▸ Your goal
From the listing below, extract each entry exactly as written, minus the images.
****
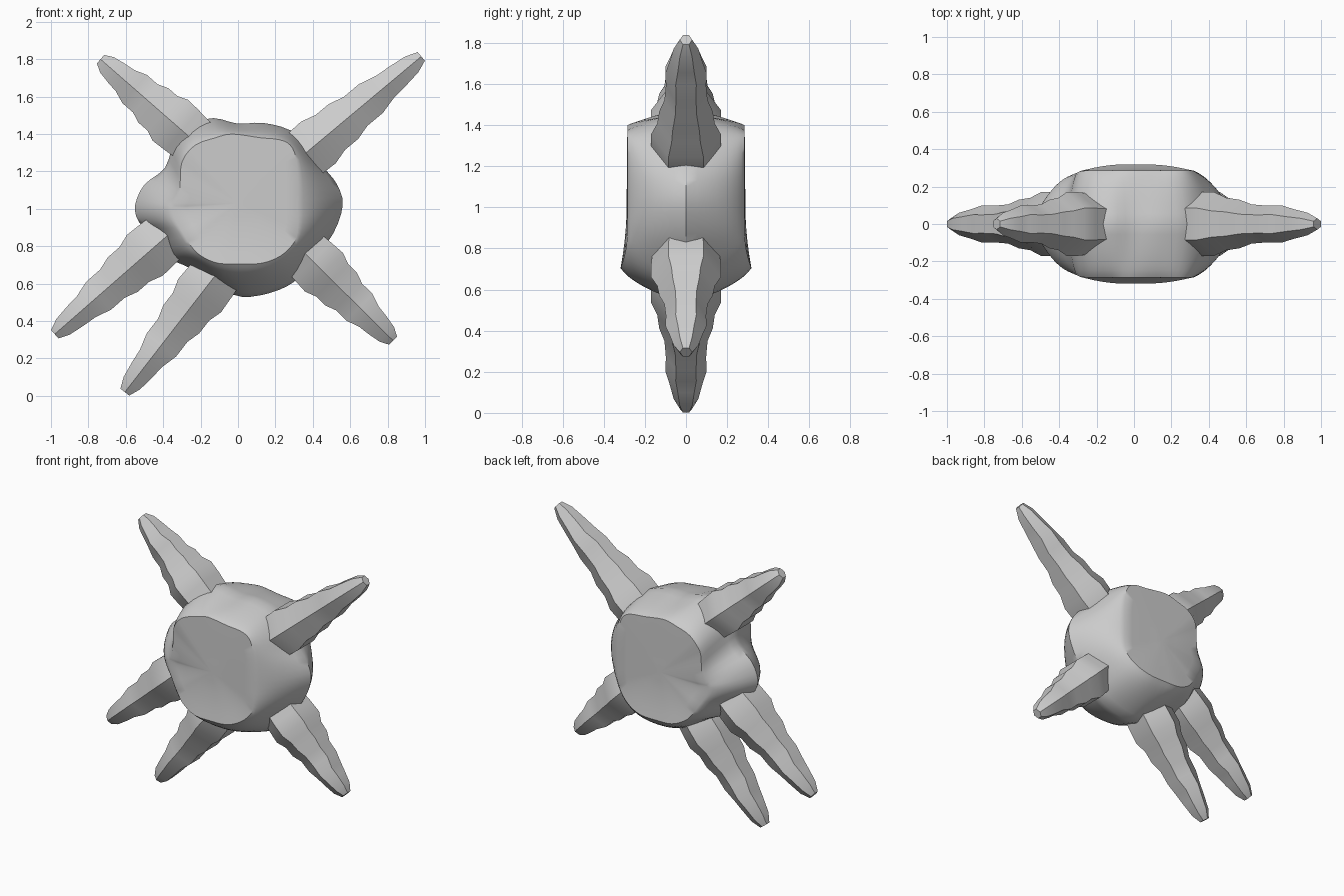
import bpy
import bmesh
from mathutils import Vector
from math import radians

default = bpy.data.objects.get("Cube")
if default:
    bpy.data.objects.remove(default)

grey = bpy.data.materials.new("light_grey")
grey.use_nodes = True
colour = (0.6, 0.6, 0.6, 1.0)
grey.diffuse_color = colour
grey.node_tree.nodes["Principled BSDF"].inputs["Base Color"].default_value = colour


def finish(bm, name, smooth_angle, mirror=False):
    """Turn a bmesh into a shaded object, optionally mirrored front to back."""
    bmesh.ops.recalc_face_normals(bm, faces=bm.faces)
    mesh = bpy.data.meshes.new(name)
    bm.to_mesh(mesh)
    bm.free()
    mesh.materials.append(grey)
    obj = bpy.data.objects.new(name, mesh)
    bpy.context.collection.objects.link(obj)
    bpy.ops.object.select_all(action="DESELECT")
    obj.select_set(True)
    bpy.context.view_layer.objects.active = obj
    if mirror:
        mod = obj.modifiers.new("front_to_back", "MIRROR")
        mod.use_axis = (False, True, False)
        mod.merge_threshold = 0.001
        bpy.ops.object.modifier_apply(modifier=mod.name)
    bpy.ops.object.shade_smooth_by_angle(angle=smooth_angle)
    return obj


def bridge(bm, ring_a, ring_b):
    """Join two closed rings of equal length with quads."""
    count = len(ring_a)
    for i in range(count):
        j = (i + 1) % count
        bm.faces.new((ring_a[i], ring_a[j], ring_b[j], ring_b[i]))


def smooth_loop(points, steps):
    """Closed Catmull-Rom curve through the points."""
    result = []
    count = len(points)
    for i in range(count):
        a, b, c, d = (points[(i + k) % count] for k in (-1, 0, 1, 2))
        for s in range(steps):
            t = s / steps
            result.append(0.5 * (2 * b + (c - a) * t
                                 + (2 * a - 5 * b + 4 * c - d) * t * t
                                 + (3 * b - a - 3 * c + d) * t ** 3))
    return result


# Body: widest outline, and the outline of the flatter front panel (x, z)
rim = [(.56, 1.02), (.53, 1.13), (.46, 1.22), (.38, 1.33), (.28, 1.42),
       (.13, 1.46), (0, 1.455), (-.13, 1.485), (-.25, 1.45), (-.34, 1.36),
       (-.39, 1.22), (-.5, 1.13), (-.55, 1.02), (-.53, .93), (-.45, .86),
       (-.37, .74), (-.25, .68), (-.1, .58), (.02, .53), (.17, .55),
       (.3, .61), (.4, .72), (.51, .87)]
panel = [(.32, 1), (.32, 1.15), (.31, 1.27), (.28, 1.34), (.22, 1.37),
         (.12, 1.38), (-.03, 1.4), (-.12, 1.38), (-.23, 1.34), (-.3, 1.25),
         (-.31, 1.12), (-.33, 1.03), (-.35, 1), (-.34, .95), (-.3, .88),
         (-.25, .8), (-.2, .75), (-.11, .71), (.01, .705), (.13, .71),
         (.23, .75), (.3, .82), (.32, .9)]


def panel_depth(point):
    """The panel swells at the bottom and recedes at the right-hand lobe."""
    swell = max(0, (0.88 - point.y) / 0.18)
    recede = max(0, (-0.28 - point.x) / 0.07)
    return 0.285 + 0.035 * swell ** 2 - 0.03 * recede


def build_body():
    bm = bmesh.new()
    outer = smooth_loop([Vector(p) for p in rim], 3)
    inner = smooth_loop([Vector(p) for p in panel], 3)
    middle = Vector((0, 1.03))
    rings = []
    # Rounded flank from the rim to the panel
    for k in range(8, -1, -1):
        s = k / 8
        fall = 1 - 0.35 * s - 0.65 * s * s
        ring = []
        for a, b in zip(inner, outer):
            p = a.lerp(b, s)
            ring.append(bm.verts.new((p.x, -panel_depth(a) * fall, p.y)))
        rings.append(ring)
    # Panel closing in on its middle
    for scale in (0.8, 0.6, 0.4, 0.2):
        ring = []
        for a in inner:
            p = middle.lerp(a, scale)
            y = -0.288 + (0.288 - panel_depth(a)) * scale ** 2
            ring.append(bm.verts.new((p.x, y, p.y)))
        rings.append(ring)
    for ring_a, ring_b in zip(rings, rings[1:]):
        bridge(bm, ring_a, ring_b)
    hub = bm.verts.new((middle.x, -0.29, middle.y))
    last = rings[-1]
    for i, v in enumerate(last):
        bm.faces.new((v, last[(i + 1) % len(last)], hub))
    return finish(bm, "body", radians(40), mirror=True)


# Spike: fraction from tip to base, half height, half depth
spike_profile = [(0, .03, .03), (.08, .055, .06), (.2, .068, .08),
                 (.3, .075, .1), (.42, .1, .098), (.55, .1, .105),
                 (.65, .122, .13), (.76, .122, .14), (.86, .145, .17),
                 (1, .14, .17), (1.2, .13, .16)]


def build_spike(name, base, tip):
    """Hexagonal tapering spike lying in the x-z plane."""
    bm = bmesh.new()
    base = Vector((base[0], 0, base[1]))
    tip = Vector((tip[0], 0, tip[1]))
    along = (base - tip).normalized()
    up = Vector((-along.z, 0, along.x))
    side = Vector((0, 1, 0))
    hexagon = [(1, .5), (0, 1), (-1, .5), (-1, -.5), (0, -1), (-1 + 2, -.5)]
    rings = []
    for t, height, depth in spike_profile:
        centre = tip.lerp(base, t)
        rings.append([bm.verts.new(centre + up * height * h + side * depth * d)
                      for h, d in hexagon])
    for ring_a, ring_b in zip(rings, rings[1:]):
        bridge(bm, ring_a, ring_b)
    bm.faces.new(rings[0])
    bm.faces.new(rings[-1])
    return finish(bm, name, radians(35))


build_body()
build_spike("upper_left_spike", (.34, 1.28), (.98, 1.815))
build_spike("upper_right_spike", (-.3, 1.42), (-.735, 1.8))
build_spike("lower_left_spike", (.4, .72), (.83, .295))
build_spike("lower_right_spike", (-.42, .82), (-.98, .33))
build_spike("bottom_spike", (-.14, .62), (-.605, .02))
****
▸ Solution to this problem
import bpy
import bmesh
from mathutils import Vector
from math import radians

default = bpy.data.objects.get("Cube")
if default:
    bpy.data.objects.remove(default)

grey = bpy.data.materials.new("light_grey")
grey.use_nodes = True
colour = (0.6, 0.6, 0.6, 1.0)
grey.diffuse_color = colour
grey.node_tree.nodes["Principled BSDF"].inputs["Base Color"].default_value = colour


def finish(bm, name, smooth_angle, mirror=False):
    """Turn a bmesh into a shaded object, optionally mirrored front to back."""
    bmesh.ops.recalc_face_normals(bm, faces=bm.faces)
    mesh = bpy.data.meshes.new(name)
    bm.to_mesh(mesh)
    bm.free()
    mesh.materials.append(grey)
    obj = bpy.data.objects.new(name, mesh)
    bpy.context.collection.objects.link(obj)
    bpy.ops.object.select_all(action="DESELECT")
    obj.select_set(True)
    bpy.context.view_layer.objects.active = obj
    if mirror:
        mod = obj.modifiers.new("front_to_back", "MIRROR")
        mod.use_axis = (False, True, False)
        mod.merge_threshold = 0.001
        bpy.ops.object.modifier_apply(modifier=mod.name)
    bpy.ops.object.shade_smooth_by_angle(angle=smooth_angle)
    return obj


def bridge(bm, ring_a, ring_b):
    """Join two closed rings of equal length with quads."""
    count = len(ring_a)
    for i in range(count):
        j = (i + 1) % count
        bm.faces.new((ring_a[i], ring_a[j], ring_b[j], ring_b[i]))


def smooth_loop(points, steps):
    """Closed Catmull-Rom curve through the points."""
    result = []
    count = len(points)
    for i in range(count):
        a, b, c, d = (points[(i + k) % count] for k in (-1, 0, 1, 2))
        for s in range(steps):
            t = s / steps
            result.append(0.5 * (2 * b + (c - a) * t
                                 + (2 * a - 5 * b + 4 * c - d) * t * t
                                 + (3 * b - a - 3 * c + d) * t ** 3))
    return result


# Body: widest outline, and the outline of the flatter front panel (x, z)
rim = [(.56, 1.02), (.53, 1.13), (.46, 1.22), (.38, 1.33), (.28, 1.42),
       (.13, 1.46), (0, 1.455), (-.13, 1.485), (-.25, 1.45), (-.34, 1.36),
       (-.39, 1.22), (-.5, 1.13), (-.55, 1.02), (-.53, .93), (-.45, .86),
       (-.37, .74), (-.25, .68), (-.1, .58), (.02, .53), (.17, .55),
       (.3, .61), (.4, .72), (.51, .87)]
panel = [(.32, 1), (.32, 1.15), (.31, 1.27), (.28, 1.34), (.22, 1.37),
         (.12, 1.38), (-.03, 1.4), (-.12, 1.38), (-.23, 1.34), (-.3, 1.25),
         (-.31, 1.12), (-.33, 1.03), (-.35, 1), (-.34, .95), (-.3, .88),
         (-.25, .8), (-.2, .75), (-.11, .71), (.01, .705), (.13, .71),
         (.23, .75), (.3, .82), (.32, .9)]


def panel_depth(point):
    """The panel swells at the bottom and recedes at the right-hand lobe."""
    swell = max(0, (0.88 - point.y) / 0.18)
    recede = max(0, (-0.28 - point.x) / 0.07)
    return 0.285 + 0.035 * swell ** 2 - 0.03 * recede


def build_body():
    bm = bmesh.new()
    outer = smooth_loop([Vector(p) for p in rim], 3)
    inner = smooth_loop([Vector(p) for p in panel], 3)
    middle = Vector((0, 1.03))
    rings = []
    # Rounded flank from the rim to the panel
    for k in range(8, -1, -1):
        s = k / 8
        fall = 1 - 0.35 * s - 0.65 * s * s
        ring = []
        for a, b in zip(inner, outer):
            p = a.lerp(b, s)
            ring.append(bm.verts.new((p.x, -panel_depth(a) * fall, p.y)))
        rings.append(ring)
    # Panel closing in on its middle
    for scale in (0.8, 0.6, 0.4, 0.2):
        ring = []
        for a in inner:
            p = middle.lerp(a, scale)
            y = -0.288 + (0.288 - panel_depth(a)) * scale ** 2
            ring.append(bm.verts.new((p.x, y, p.y)))
        rings.append(ring)
    for ring_a, ring_b in zip(rings, rings[1:]):
        bridge(bm, ring_a, ring_b)
    hub = bm.verts.new((middle.x, -0.29, middle.y))
    last = rings[-1]
    for i, v in enumerate(last):
        bm.faces.new((v, last[(i + 1) % len(last)], hub))
    return finish(bm, "body", radians(40), mirror=True)


# Spike: fraction from tip to base, half height, half depth
spike_profile = [(0, .03, .03), (.08, .055, .06), (.2, .068, .08),
                 (.3, .075, .1), (.42, .1, .098), (.55, .1, .105),
                 (.65, .122, .13), (.76, .122, .14), (.86, .145, .17),
                 (1, .14, .17), (1.2, .13, .16)]


def build_spike(name, base, tip):
    """Hexagonal tapering spike lying in the x-z plane."""
    bm = bmesh.new()
    base = Vector((base[0], 0, base[1]))
    tip = Vector((tip[0], 0, tip[1]))
    along = (base - tip).normalized()
    up = Vector((-along.z, 0, along.x))
    side = Vector((0, 1, 0))
    hexagon = [(1, .5), (0, 1), (-1, .5), (-1, -.5), (0, -1), (-1 + 2, -.5)]
    rings = []
    for t, height, depth in spike_profile:
        centre = tip.lerp(base, t)
        rings.append([bm.verts.new(centre + up * height * h + side * depth * d)
                      for h, d in hexagon])
    for ring_a, ring_b in zip(rings, rings[1:]):
        bridge(bm, ring_a, ring_b)
    bm.faces.new(rings[0])
    bm.faces.new(rings[-1])
    return finish(bm, name, radians(35))


build_body()
build_spike("upper_left_spike", (.34, 1.28), (.98, 1.815))
build_spike("upper_right_spike", (-.3, 1.42), (-.735, 1.8))
build_spike("lower_left_spike", (.4, .72), (.83, .295))
build_spike("lower_right_spike", (-.42, .82), (-.98, .33))
build_spike("bottom_spike", (-.14, .62), (-.605, .02))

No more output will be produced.